◆ DATA FOR ANALYSIS ◆
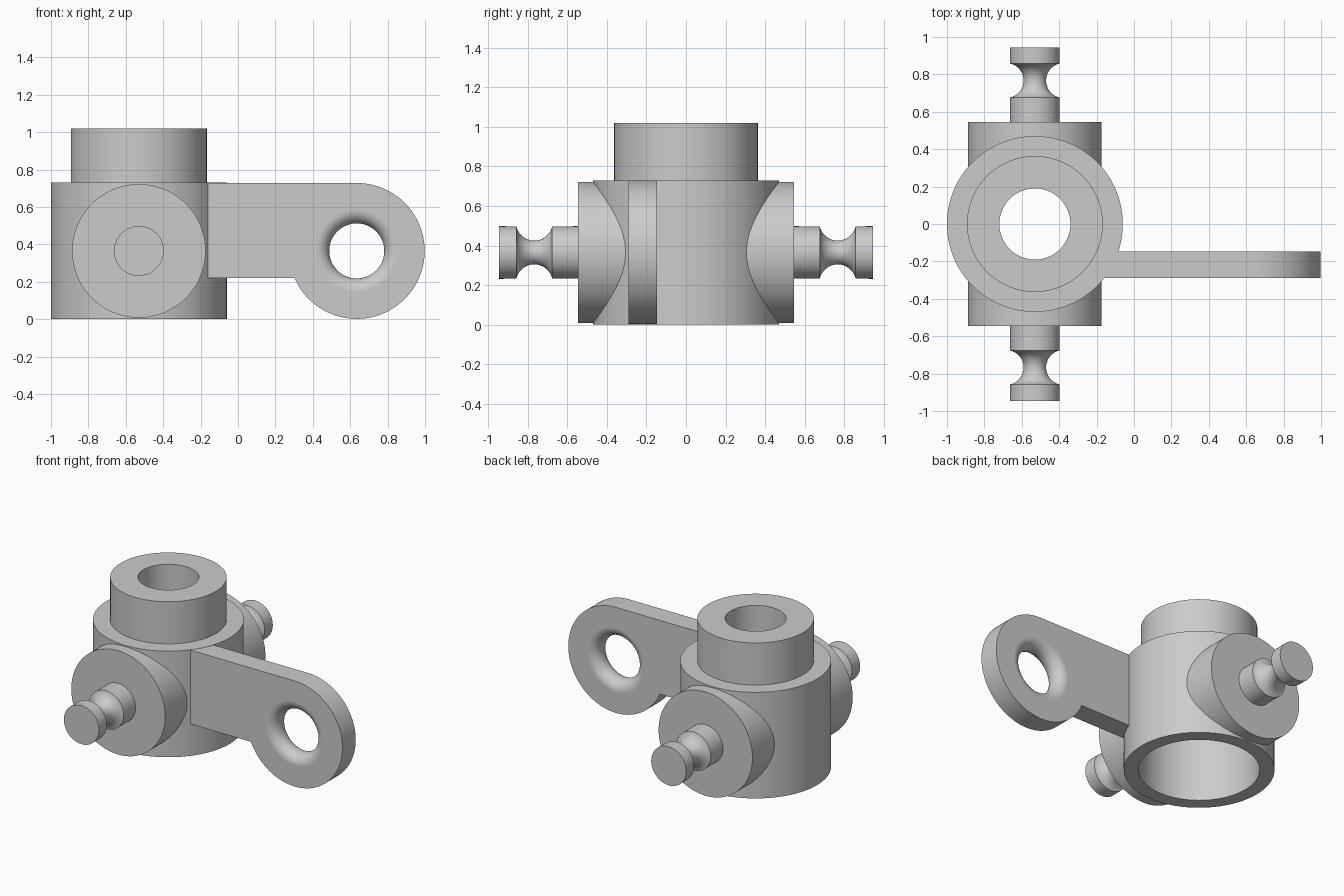
import bpy, bmesh, math
from mathutils import Matrix, Vector

cube = bpy.data.objects.get("Cube")
if cube:
    bpy.data.objects.remove(cube, do_unlink=True)

grey = bpy.data.materials.new("plain_grey")
grey.use_nodes = True
grey.diffuse_color = (0.6, 0.6, 0.6, 1)
grey.node_tree.nodes["Principled BSDF"].inputs["Base Color"].default_value = grey.diffuse_color

HUB_X = -0.53       # vertical axis of the hub
MID_Z = 0.365       # height of the side bosses and the arm eye
EYE_X = 0.635       # axis of the arm eye
ARM_Y = -0.218      # middle plane of the arm
HALF_T = 0.072      # half the arm thickness


def make_object(name, bm):
    bmesh.ops.remove_doubles(bm, verts=bm.verts, dist=1e-5)
    bmesh.ops.recalc_face_normals(bm, faces=bm.faces)
    mesh = bpy.data.meshes.new(name)
    bm.to_mesh(mesh)
    bm.free()
    mesh.materials.append(grey)
    obj = bpy.data.objects.new(name, mesh)
    bpy.context.collection.objects.link(obj)
    return obj


def lathe(name, profile, place, closed=False, steps=128):
    """Turn (radius, height) points about z, then move the part with a matrix."""
    bm = bmesh.new()
    verts = [bm.verts.new((r, 0, z)) for r, z in profile]
    edges = [bm.edges.new(pair) for pair in zip(verts, verts[1:])]
    if closed:
        edges.append(bm.edges.new((verts[-1], verts[0])))
    bmesh.ops.spin(bm, geom=verts + edges, cent=(0, 0, 0), axis=(0, 0, 1),
                   angle=math.tau, steps=steps, use_merge=False)
    bmesh.ops.transform(bm, matrix=place, verts=bm.verts)
    return make_object(name, bm)


def select(obj):
    bpy.ops.object.select_all(action='DESELECT')
    obj.select_set(True)
    bpy.context.view_layer.objects.active = obj


def cut(obj, cutter):
    select(obj)
    mod = obj.modifiers.new("cut", 'BOOLEAN')
    mod.operation = 'DIFFERENCE'
    mod.solver = 'EXACT'
    mod.object = cutter
    bpy.ops.object.modifier_apply(modifier=mod.name)
    bpy.data.objects.remove(cutter, do_unlink=True)


def arc(cx, cy, radius, start, end, count):
    angles = [math.radians(start + (end - start) * i / count) for i in range(count + 1)]
    return [(cx + radius * math.cos(a), cy + radius * math.sin(a)) for a in angles]


hub_place = Matrix.Translation((HUB_X, 0, 0))
parts = []

# Hollow stepped hub: wide chamber below, narrow bore through the collar
parts.append(lathe("hub", [(0.377, 0), (0.47, 0), (0.47, 0.73), (0.363, 0.73), (0.363, 1.02),
                           (0.19, 1.02), (0.19, 0.64), (0.377, 0.64)], hub_place, closed=True))

# Side bosses and grooved pins, front and back
groove = [(r, z) for r, z in arc(0.153, 0.767, 0.093, 257, 103, 24)]
pin_profile = [(0, 0.5), (0.133, 0.5)] + groove + [(0.133, 0.945), (0, 0.945)]
for side, turn in (("front", 90), ("back", -90)):
    place = Matrix.Translation((HUB_X, 0, MID_Z)) @ Matrix.Rotation(math.radians(turn), 4, 'X')
    boss = lathe(side + "_boss", [(0, 0.1), (0.357, 0.1), (0.357, 0.545), (0, 0.545)], place)
    core = lathe("boss_cutter", [(0, -0.2), (0.42, -0.2), (0.42, 1), (0, 1)], hub_place)
    cut(boss, core)
    parts += [boss, lathe(side + "_pin", pin_profile, place)]

# Flat arm with a round end
outline = [(-0.17, 0.22), (-0.17, 0.728)] + arc(EYE_X, MID_Z, 0.363, 90, -156.5, 96)
bm = bmesh.new()
face = bm.faces.new([bm.verts.new((x, ARM_Y - HALF_T, z)) for x, z in outline])
extruded = bmesh.ops.extrude_face_region(bm, geom=[face])["geom"]
bmesh.ops.translate(bm, vec=Vector((0, 2 * HALF_T, 0)),
                    verts=[v for v in extruded if isinstance(v, bmesh.types.BMVert)])
arm = make_object("arm", bm)

# Eye with a rounded throat
throat = arc(0.147 + HALF_T, 0, HALF_T, 270, 90, 24)
wide = throat[0][0]
eye = lathe("eye_cutter", [(0, -0.15), (wide, -0.15)] + throat + [(wide, 0.15), (0, 0.15)],
            Matrix.Translation((EYE_X, ARM_Y, MID_Z)) @ Matrix.Rotation(math.radians(90), 4, 'X'))
cut(arm, eye)
parts.append(arm)

# Smooth curved walls, keep crisp edges and flat faces
for obj in parts:
    select(obj)
    bpy.ops.object.shade_smooth_by_angle(angle=math.radians(30))
    mod = obj.modifiers.new("flat_faces", 'WEIGHTED_NORMAL')
    mod.keep_sharp = True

◆ TASK STATEMENT ◆
Each line in the records that carries "core" must be copied out.

◆ YOUR RESPONSE ◆
    core = lathe("boss_cutter", [(0, -0.2), (0.42, -0.2), (0.42, 1), (0, 1)], hub_place)
    cut(boss, core)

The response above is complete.